Assigned task: Show each line from the records below in which the word "materials" occurs.

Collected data
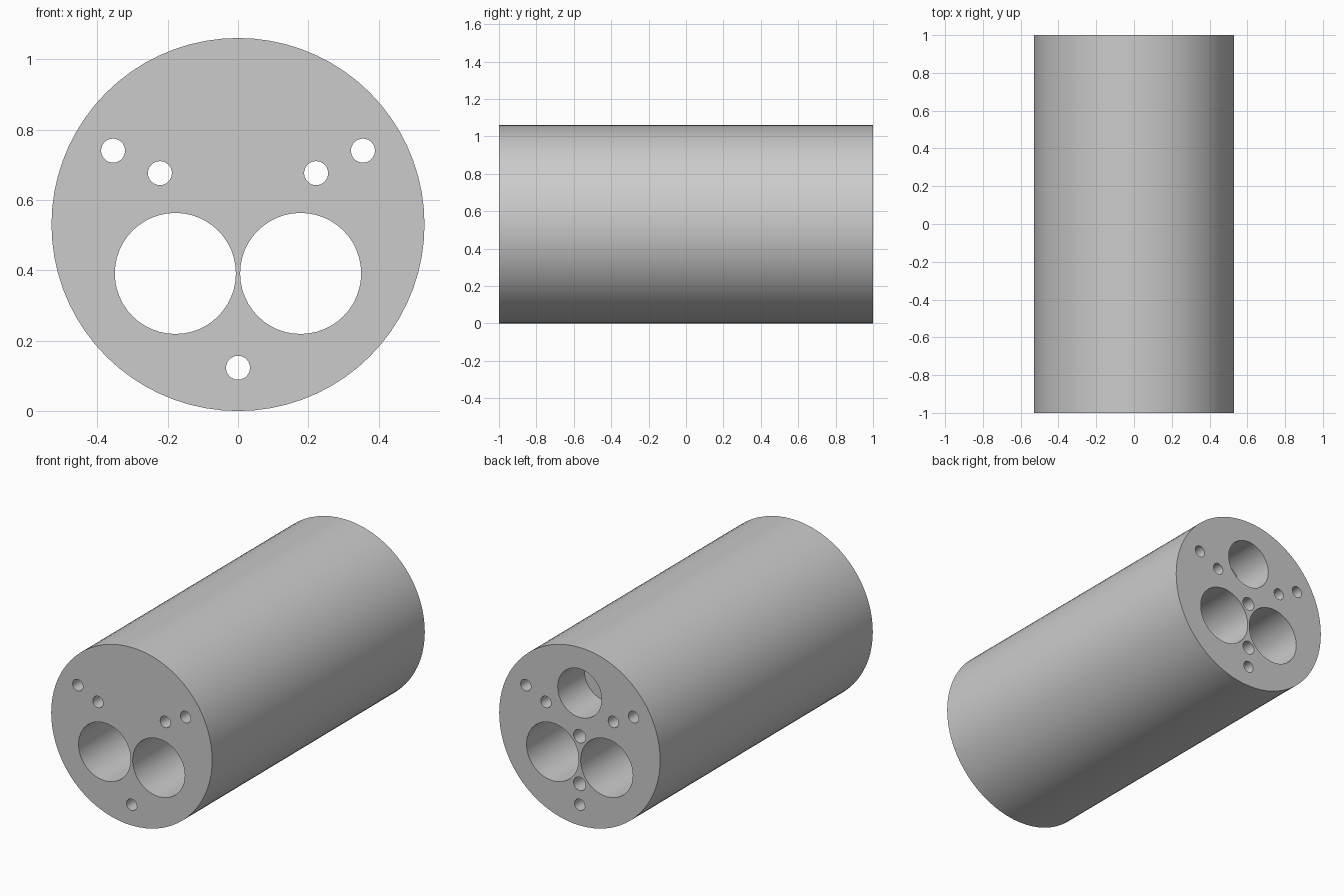
import bpy
import math

cube = bpy.data.objects.get("Cube")
if cube:
    bpy.data.objects.remove(cube, do_unlink=True)

RADIUS = 0.53
LENGTH = 2.0
POCKET_DEPTH = 0.25

grey = bpy.data.materials.new("plain grey")
grey.use_nodes = True
colour = (0.6, 0.6, 0.6, 1)
grey.diffuse_color = colour
grey.node_tree.nodes["Principled BSDF"].inputs["Base Color"].default_value = colour


def rod(name, x, z, radius, y_front, y_back, sides):
    """Cylinder lying along y between two depths."""
    bpy.ops.mesh.primitive_cylinder_add(
        vertices=sides, radius=radius, depth=y_back - y_front,
        location=(x, (y_front + y_back) / 2, z), rotation=(math.pi / 2, 0, 0))
    obj = bpy.context.object
    obj.name = name
    obj.data.materials.append(grey)
    return obj


# Main cylindrical body
body = rod("cylinder_body", 0, RADIUS, RADIUS, -LENGTH / 2, LENGTH / 2, 72)

# Bores running the full length: two large, five small
cutters = []
through = [(0, 0.123, 0.034)]
for side in (-1, 1):
    through += [(side * 0.178, 0.391, 0.172),
                (side * 0.355, 0.74, 0.034),
                (side * 0.222, 0.676, 0.034)]
for x, z, r in through:
    cutters.append(rod("bore_cutter", x, z, r, -1.1, 1.1, 48))

# Blind pockets in the back face
for z, r in [(0.788, 0.145), (0.531, 0.04), (0.248, 0.04)]:
    cutters.append(rod("pocket_cutter", 0, z, r, 1 - POCKET_DEPTH, 1.1, 48))

# Cut all holes, then discard the cutters
for cutter in cutters:
    bpy.ops.object.select_all(action='DESELECT')
    body.select_set(True)
    bpy.context.view_layer.objects.active = body
    cut = body.modifiers.new("hole", 'BOOLEAN')
    cut.operation = 'DIFFERENCE'
    cut.solver = 'EXACT'
    cut.object = cutter
    bpy.ops.object.modifier_apply(modifier=cut.name)
    bpy.data.objects.remove(cutter, do_unlink=True)

bpy.ops.object.shade_smooth_by_angle(angle=math.radians(30))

The completed task:
grey = bpy.data.materials.new("plain grey")
    obj.data.materials.append(grey)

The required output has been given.